Stored data entries:
= Beginning of Section =

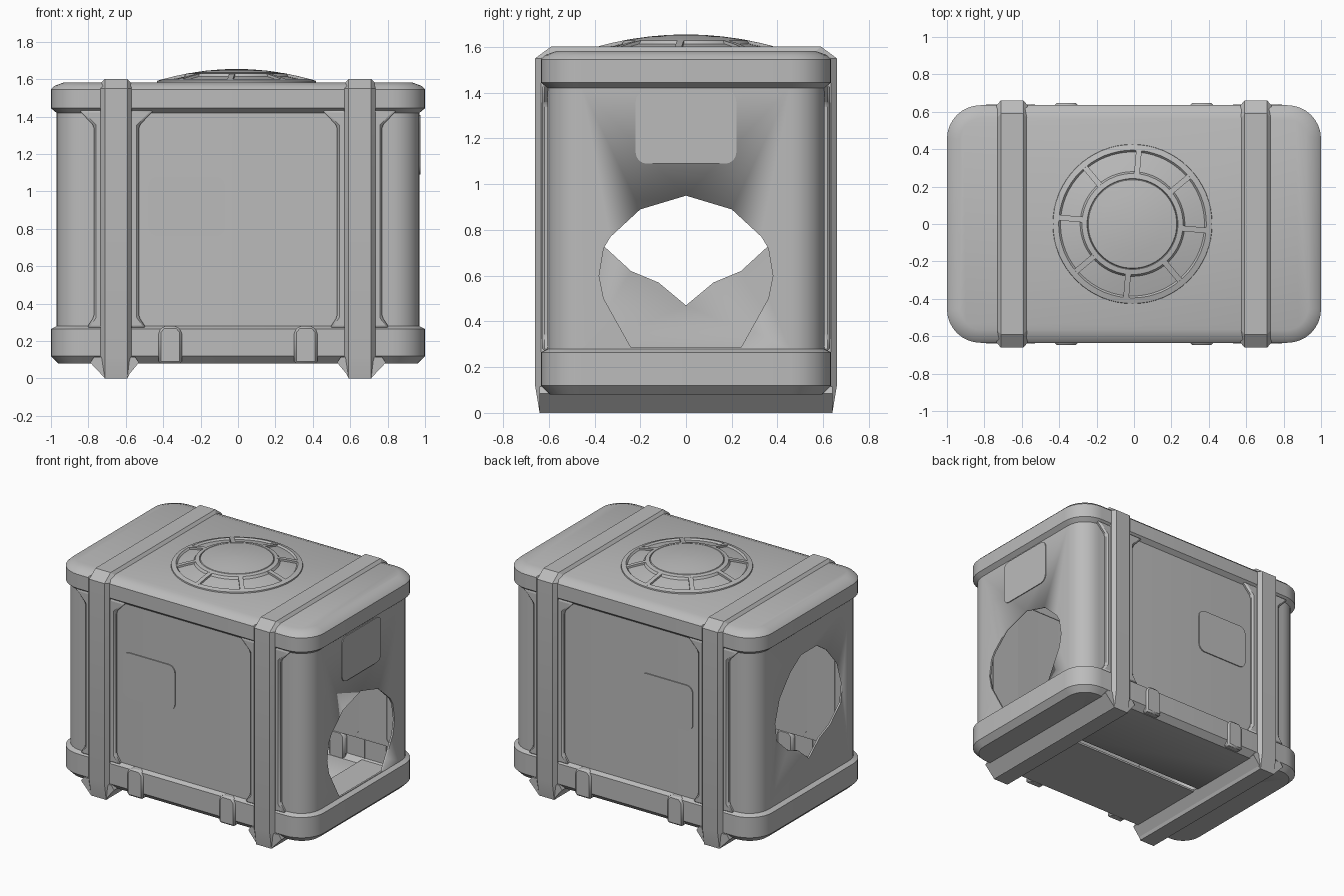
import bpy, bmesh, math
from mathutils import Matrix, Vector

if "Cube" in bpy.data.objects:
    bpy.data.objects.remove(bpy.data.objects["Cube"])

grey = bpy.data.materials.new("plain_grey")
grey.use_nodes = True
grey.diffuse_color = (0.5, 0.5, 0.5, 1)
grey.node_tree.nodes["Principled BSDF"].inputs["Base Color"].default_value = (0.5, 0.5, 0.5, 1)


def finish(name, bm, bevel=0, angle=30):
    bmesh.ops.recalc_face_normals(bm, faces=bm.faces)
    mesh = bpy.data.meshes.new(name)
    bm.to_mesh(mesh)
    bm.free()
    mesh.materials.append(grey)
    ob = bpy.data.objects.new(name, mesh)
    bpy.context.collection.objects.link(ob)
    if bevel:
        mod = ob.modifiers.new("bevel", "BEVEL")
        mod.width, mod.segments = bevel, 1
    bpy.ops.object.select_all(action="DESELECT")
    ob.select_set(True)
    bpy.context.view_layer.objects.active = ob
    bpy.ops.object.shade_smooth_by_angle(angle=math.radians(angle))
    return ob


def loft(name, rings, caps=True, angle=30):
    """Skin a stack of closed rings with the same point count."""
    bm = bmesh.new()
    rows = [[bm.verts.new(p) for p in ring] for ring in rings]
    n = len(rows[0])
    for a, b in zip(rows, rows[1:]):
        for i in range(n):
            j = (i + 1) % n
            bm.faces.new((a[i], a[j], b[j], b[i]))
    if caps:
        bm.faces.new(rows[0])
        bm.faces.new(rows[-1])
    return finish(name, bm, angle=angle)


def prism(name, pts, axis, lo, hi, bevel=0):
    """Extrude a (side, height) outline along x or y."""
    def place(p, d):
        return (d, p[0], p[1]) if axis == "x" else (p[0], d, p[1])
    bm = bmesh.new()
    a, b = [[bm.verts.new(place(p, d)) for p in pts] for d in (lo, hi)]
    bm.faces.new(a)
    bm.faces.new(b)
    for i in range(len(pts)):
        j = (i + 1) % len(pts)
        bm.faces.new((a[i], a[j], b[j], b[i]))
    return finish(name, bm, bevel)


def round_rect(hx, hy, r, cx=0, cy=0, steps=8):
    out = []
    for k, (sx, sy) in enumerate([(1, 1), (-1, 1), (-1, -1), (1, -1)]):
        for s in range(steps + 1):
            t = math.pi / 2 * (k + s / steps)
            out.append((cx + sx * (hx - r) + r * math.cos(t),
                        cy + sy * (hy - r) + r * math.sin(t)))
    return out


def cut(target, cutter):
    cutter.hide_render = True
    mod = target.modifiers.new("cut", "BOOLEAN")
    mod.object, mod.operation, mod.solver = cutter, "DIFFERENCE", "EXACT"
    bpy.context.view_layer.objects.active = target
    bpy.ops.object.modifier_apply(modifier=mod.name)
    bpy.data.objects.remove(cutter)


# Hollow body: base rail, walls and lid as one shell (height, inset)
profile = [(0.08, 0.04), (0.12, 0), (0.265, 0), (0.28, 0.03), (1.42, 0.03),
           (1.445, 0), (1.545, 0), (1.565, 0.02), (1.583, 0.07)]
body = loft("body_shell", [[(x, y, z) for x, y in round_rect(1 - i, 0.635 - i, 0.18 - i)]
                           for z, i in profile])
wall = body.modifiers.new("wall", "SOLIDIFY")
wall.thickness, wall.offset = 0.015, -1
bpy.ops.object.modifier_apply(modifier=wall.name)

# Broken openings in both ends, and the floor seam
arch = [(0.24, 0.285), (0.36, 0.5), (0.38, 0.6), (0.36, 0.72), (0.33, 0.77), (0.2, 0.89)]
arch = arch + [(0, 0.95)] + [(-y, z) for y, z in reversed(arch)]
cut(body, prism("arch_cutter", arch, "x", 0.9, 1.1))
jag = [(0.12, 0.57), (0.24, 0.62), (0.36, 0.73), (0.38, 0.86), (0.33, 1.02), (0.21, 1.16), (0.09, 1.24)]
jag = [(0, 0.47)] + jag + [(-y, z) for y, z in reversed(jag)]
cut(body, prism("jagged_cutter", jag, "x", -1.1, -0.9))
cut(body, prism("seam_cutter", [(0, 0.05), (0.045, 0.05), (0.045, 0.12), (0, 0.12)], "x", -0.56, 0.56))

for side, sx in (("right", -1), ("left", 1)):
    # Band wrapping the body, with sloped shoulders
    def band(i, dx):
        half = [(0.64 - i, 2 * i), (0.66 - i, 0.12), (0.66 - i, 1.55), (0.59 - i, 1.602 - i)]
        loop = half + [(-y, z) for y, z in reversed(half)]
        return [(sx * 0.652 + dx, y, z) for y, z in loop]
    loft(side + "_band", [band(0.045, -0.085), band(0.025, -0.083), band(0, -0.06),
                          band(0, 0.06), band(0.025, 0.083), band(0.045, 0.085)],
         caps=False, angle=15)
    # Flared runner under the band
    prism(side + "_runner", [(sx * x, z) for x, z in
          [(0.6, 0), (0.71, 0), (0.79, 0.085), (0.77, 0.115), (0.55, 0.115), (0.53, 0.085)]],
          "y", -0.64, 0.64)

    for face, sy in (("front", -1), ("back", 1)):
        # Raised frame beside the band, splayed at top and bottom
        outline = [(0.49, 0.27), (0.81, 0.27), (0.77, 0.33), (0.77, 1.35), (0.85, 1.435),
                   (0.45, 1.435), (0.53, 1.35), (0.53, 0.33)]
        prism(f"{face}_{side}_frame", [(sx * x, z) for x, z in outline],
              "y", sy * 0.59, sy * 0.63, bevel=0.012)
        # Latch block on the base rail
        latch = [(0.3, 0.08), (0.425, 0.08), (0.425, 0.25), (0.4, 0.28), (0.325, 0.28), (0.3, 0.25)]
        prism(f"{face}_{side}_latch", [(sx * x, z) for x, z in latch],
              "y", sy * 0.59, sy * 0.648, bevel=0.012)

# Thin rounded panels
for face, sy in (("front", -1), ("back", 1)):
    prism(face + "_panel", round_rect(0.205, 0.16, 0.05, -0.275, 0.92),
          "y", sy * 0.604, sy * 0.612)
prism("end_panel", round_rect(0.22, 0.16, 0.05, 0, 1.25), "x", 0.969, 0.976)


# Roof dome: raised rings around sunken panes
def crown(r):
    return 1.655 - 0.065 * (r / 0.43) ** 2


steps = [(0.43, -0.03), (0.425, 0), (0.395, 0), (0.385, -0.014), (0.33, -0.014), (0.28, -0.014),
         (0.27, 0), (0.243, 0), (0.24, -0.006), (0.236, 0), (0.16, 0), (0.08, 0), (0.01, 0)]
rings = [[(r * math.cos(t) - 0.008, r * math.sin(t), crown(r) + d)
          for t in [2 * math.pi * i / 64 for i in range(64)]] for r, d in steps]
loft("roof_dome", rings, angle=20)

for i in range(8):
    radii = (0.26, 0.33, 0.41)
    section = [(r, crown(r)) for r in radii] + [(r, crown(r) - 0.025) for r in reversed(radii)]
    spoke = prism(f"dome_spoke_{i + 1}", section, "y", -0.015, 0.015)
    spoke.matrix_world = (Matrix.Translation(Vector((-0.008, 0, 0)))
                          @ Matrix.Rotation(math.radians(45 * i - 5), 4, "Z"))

= End of Section =
= Beginning of Section =

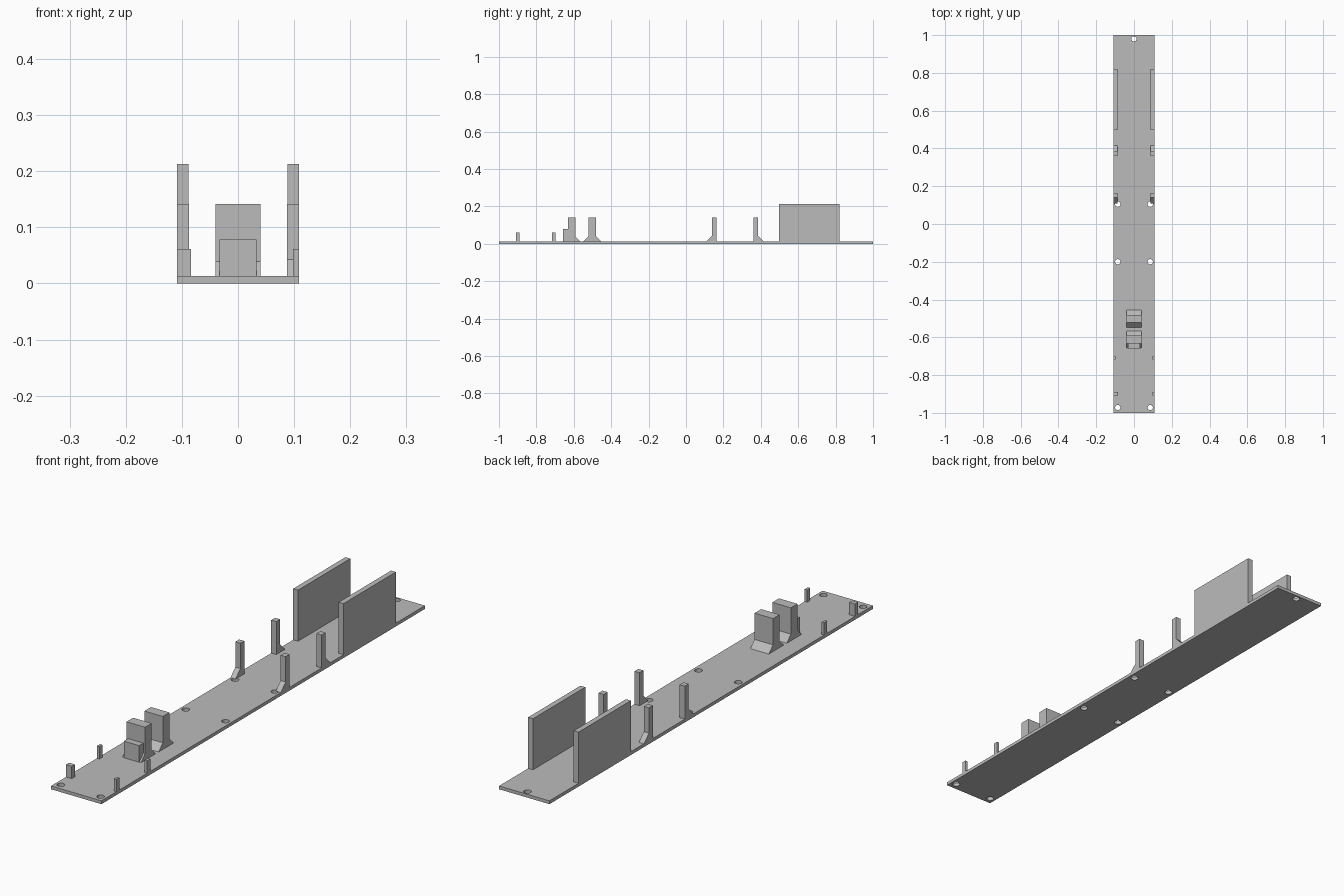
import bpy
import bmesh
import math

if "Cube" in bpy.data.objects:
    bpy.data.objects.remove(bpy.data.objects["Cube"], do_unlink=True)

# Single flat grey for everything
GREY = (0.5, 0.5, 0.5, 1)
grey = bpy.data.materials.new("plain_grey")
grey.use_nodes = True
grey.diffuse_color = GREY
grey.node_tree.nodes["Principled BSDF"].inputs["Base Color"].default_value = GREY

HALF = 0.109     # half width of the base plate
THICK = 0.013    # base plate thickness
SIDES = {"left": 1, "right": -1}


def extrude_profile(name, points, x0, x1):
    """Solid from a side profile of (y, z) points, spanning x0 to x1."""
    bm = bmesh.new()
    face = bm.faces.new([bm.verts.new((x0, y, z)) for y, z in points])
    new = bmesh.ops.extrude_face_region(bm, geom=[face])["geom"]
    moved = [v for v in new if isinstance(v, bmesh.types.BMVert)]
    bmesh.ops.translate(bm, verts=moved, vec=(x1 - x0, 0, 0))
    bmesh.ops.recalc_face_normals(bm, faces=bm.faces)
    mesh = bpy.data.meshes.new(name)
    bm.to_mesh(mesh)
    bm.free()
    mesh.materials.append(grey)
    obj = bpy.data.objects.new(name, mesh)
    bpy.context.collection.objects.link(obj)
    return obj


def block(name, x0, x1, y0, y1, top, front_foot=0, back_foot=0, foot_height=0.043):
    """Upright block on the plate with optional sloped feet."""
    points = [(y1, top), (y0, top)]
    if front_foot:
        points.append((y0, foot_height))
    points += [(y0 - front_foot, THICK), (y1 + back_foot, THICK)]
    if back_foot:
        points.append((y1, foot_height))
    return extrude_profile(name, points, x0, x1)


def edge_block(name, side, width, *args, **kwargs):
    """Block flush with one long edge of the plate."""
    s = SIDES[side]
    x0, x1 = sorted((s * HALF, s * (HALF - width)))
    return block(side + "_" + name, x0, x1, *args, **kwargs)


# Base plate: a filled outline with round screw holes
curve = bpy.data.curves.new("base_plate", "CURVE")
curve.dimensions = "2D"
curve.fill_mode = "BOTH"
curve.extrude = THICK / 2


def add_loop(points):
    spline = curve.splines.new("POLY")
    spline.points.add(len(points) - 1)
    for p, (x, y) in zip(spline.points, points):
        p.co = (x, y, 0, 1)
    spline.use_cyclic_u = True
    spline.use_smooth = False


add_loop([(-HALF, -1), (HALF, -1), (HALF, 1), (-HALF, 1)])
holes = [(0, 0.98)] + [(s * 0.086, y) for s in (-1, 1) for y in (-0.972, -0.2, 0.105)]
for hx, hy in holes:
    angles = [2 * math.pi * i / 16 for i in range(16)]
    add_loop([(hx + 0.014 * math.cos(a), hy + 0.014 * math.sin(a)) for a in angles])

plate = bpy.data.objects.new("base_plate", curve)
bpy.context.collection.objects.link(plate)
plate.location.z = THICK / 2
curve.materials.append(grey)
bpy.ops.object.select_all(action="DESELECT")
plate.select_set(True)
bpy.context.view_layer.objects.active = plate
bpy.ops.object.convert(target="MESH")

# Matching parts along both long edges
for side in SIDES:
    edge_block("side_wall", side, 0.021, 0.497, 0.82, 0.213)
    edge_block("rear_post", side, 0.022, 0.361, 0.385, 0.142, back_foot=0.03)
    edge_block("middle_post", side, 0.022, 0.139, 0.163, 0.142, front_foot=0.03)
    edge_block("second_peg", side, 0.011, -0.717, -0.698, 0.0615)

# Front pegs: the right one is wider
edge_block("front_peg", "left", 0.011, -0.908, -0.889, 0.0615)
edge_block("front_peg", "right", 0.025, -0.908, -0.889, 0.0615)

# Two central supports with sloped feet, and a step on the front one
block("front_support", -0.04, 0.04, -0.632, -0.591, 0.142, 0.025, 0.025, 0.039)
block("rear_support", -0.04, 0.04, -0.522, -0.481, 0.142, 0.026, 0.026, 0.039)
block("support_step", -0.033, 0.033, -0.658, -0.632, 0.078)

= End of Section =
= Beginning of Section =

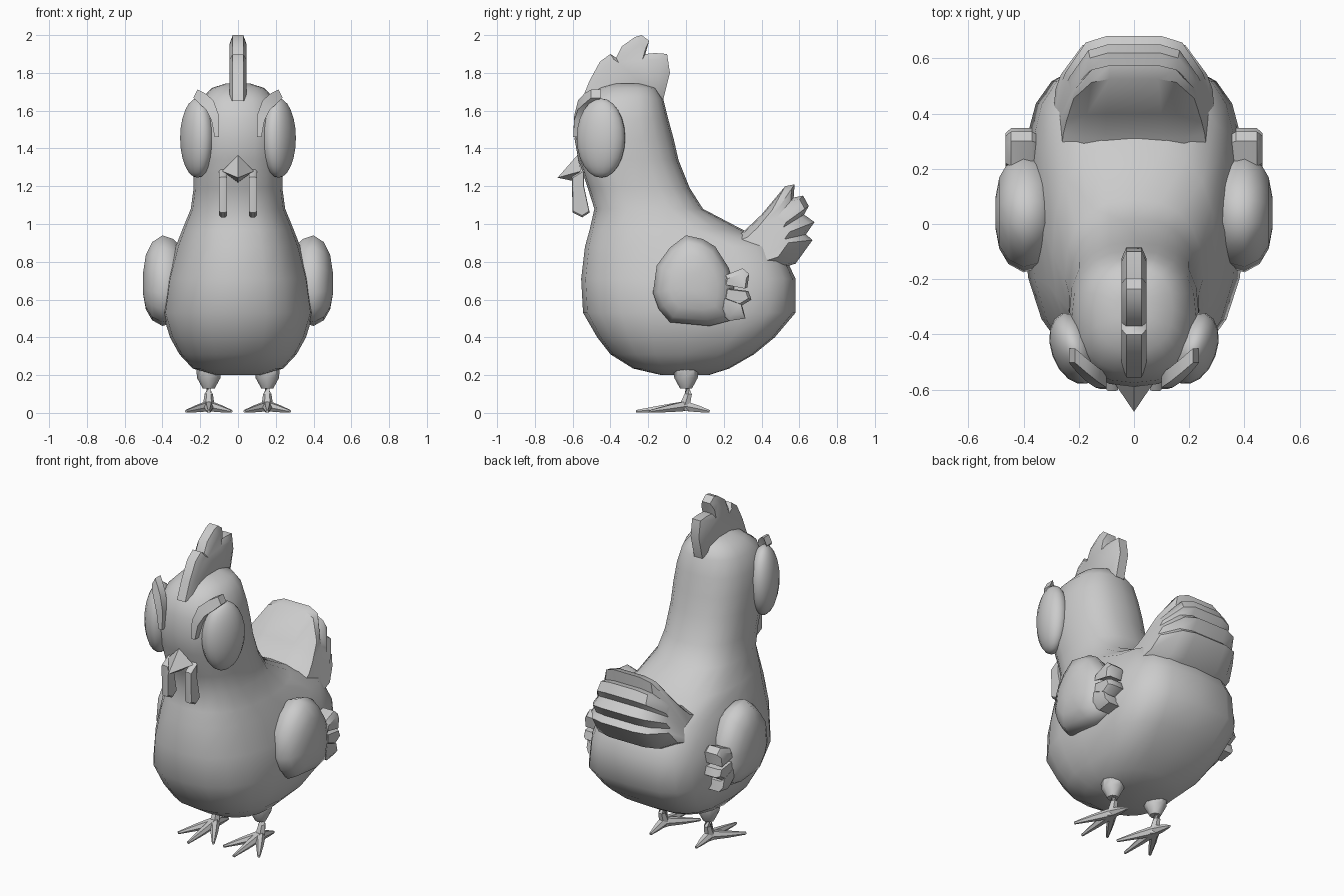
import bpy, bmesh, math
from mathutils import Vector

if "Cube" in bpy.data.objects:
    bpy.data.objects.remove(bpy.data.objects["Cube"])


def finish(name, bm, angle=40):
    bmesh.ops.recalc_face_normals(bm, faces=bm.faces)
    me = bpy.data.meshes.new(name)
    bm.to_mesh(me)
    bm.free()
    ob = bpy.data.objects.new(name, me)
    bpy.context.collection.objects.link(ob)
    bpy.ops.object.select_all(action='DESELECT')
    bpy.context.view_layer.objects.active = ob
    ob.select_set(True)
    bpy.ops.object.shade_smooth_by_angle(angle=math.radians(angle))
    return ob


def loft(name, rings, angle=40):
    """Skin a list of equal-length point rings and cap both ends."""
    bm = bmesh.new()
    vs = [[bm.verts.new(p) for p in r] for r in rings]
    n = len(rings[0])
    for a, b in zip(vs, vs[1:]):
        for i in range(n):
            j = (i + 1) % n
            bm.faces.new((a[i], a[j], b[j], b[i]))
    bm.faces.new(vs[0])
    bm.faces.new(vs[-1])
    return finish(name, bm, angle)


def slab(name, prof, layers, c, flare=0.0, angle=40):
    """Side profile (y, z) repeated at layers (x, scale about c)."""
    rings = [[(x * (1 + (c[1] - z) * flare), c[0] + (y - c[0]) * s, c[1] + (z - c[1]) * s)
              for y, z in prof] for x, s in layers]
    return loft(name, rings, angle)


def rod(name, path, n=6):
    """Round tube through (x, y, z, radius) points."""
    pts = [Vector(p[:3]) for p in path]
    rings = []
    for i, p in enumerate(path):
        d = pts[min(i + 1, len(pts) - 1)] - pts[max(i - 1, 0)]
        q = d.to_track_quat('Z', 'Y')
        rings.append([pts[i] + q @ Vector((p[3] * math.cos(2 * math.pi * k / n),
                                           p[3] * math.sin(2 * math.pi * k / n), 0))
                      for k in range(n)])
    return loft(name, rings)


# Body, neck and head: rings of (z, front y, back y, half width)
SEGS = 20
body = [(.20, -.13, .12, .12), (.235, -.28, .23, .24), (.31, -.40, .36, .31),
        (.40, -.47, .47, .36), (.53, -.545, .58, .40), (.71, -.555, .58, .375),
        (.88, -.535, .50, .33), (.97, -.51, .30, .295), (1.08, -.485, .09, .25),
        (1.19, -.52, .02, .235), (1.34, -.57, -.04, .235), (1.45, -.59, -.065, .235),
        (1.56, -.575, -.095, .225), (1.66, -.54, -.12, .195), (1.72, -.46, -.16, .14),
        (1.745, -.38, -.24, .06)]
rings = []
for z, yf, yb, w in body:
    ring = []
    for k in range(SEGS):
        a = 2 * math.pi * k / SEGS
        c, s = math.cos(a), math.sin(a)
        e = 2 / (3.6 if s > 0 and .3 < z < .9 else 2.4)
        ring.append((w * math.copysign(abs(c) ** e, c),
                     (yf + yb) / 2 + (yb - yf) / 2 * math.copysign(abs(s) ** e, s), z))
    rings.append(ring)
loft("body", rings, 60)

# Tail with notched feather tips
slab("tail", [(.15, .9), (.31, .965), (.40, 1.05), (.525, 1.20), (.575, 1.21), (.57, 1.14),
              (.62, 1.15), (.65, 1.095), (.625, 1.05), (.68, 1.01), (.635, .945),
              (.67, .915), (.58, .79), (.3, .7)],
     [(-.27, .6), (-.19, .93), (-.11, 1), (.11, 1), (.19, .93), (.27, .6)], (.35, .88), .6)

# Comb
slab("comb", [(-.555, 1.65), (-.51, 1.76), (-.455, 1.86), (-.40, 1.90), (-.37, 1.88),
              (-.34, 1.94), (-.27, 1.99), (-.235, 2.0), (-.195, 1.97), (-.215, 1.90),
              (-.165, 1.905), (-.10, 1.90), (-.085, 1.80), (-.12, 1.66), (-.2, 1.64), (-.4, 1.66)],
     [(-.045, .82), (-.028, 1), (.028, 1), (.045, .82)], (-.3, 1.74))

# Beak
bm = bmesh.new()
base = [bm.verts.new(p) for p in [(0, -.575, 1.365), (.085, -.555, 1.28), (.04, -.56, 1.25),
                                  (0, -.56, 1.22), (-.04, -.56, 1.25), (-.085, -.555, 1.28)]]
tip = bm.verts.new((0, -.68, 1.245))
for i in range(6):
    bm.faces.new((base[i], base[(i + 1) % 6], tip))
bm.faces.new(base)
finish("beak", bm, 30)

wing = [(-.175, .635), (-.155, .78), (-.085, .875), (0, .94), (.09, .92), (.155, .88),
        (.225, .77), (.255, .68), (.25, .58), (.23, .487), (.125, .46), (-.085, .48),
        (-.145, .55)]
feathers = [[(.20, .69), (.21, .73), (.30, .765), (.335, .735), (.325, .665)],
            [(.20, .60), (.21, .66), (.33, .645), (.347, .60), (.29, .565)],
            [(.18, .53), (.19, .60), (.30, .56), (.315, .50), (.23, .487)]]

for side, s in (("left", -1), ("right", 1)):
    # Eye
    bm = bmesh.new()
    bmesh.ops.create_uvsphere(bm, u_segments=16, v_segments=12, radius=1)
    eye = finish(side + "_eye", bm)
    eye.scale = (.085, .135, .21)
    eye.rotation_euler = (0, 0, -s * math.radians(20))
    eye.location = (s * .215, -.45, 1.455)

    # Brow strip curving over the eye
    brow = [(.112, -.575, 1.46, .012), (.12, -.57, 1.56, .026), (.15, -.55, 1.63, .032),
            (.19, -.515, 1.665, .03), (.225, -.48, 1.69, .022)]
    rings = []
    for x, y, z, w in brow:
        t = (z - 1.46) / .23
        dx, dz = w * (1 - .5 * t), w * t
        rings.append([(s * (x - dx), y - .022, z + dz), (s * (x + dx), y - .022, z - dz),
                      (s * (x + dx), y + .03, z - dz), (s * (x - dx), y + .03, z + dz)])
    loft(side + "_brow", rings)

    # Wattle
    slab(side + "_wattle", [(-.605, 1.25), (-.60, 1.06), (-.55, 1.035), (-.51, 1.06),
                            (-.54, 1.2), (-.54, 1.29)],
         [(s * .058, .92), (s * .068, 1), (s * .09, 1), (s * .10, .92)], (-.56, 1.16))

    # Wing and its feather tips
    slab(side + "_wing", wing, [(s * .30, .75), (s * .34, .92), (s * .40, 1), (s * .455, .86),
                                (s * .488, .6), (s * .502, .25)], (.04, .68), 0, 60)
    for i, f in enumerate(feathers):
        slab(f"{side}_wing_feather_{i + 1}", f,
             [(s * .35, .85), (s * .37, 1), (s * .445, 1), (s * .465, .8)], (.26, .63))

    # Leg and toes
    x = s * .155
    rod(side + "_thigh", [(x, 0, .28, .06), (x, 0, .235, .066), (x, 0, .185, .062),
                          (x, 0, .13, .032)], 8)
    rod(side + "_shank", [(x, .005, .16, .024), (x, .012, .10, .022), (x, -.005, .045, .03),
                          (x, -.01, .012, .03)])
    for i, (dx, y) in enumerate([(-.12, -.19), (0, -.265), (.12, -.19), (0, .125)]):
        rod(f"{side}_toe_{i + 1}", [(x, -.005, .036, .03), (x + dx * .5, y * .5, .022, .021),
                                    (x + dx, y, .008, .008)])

= End of Section =

_WORK INSTRUCTIONS_. What lines above mention "slab"? Copy each one.

_SOLUTION_.
def slab(name, prof, layers, c, flare=0.0, angle=40):
slab("tail", [(.15, .9), (.31, .965), (.40, 1.05), (.525, 1.20), (.575, 1.21), (.57, 1.14),
slab("comb", [(-.555, 1.65), (-.51, 1.76), (-.455, 1.86), (-.40, 1.90), (-.37, 1.88),
    slab(side + "_wattle", [(-.605, 1.25), (-.60, 1.06), (-.55, 1.035), (-.51, 1.06),
    slab(side + "_wing", wing, [(s * .30, .75), (s * .34, .92), (s * .40, 1), (s * .455, .86),
        slab(f"{side}_wing_feather_{i + 1}", f,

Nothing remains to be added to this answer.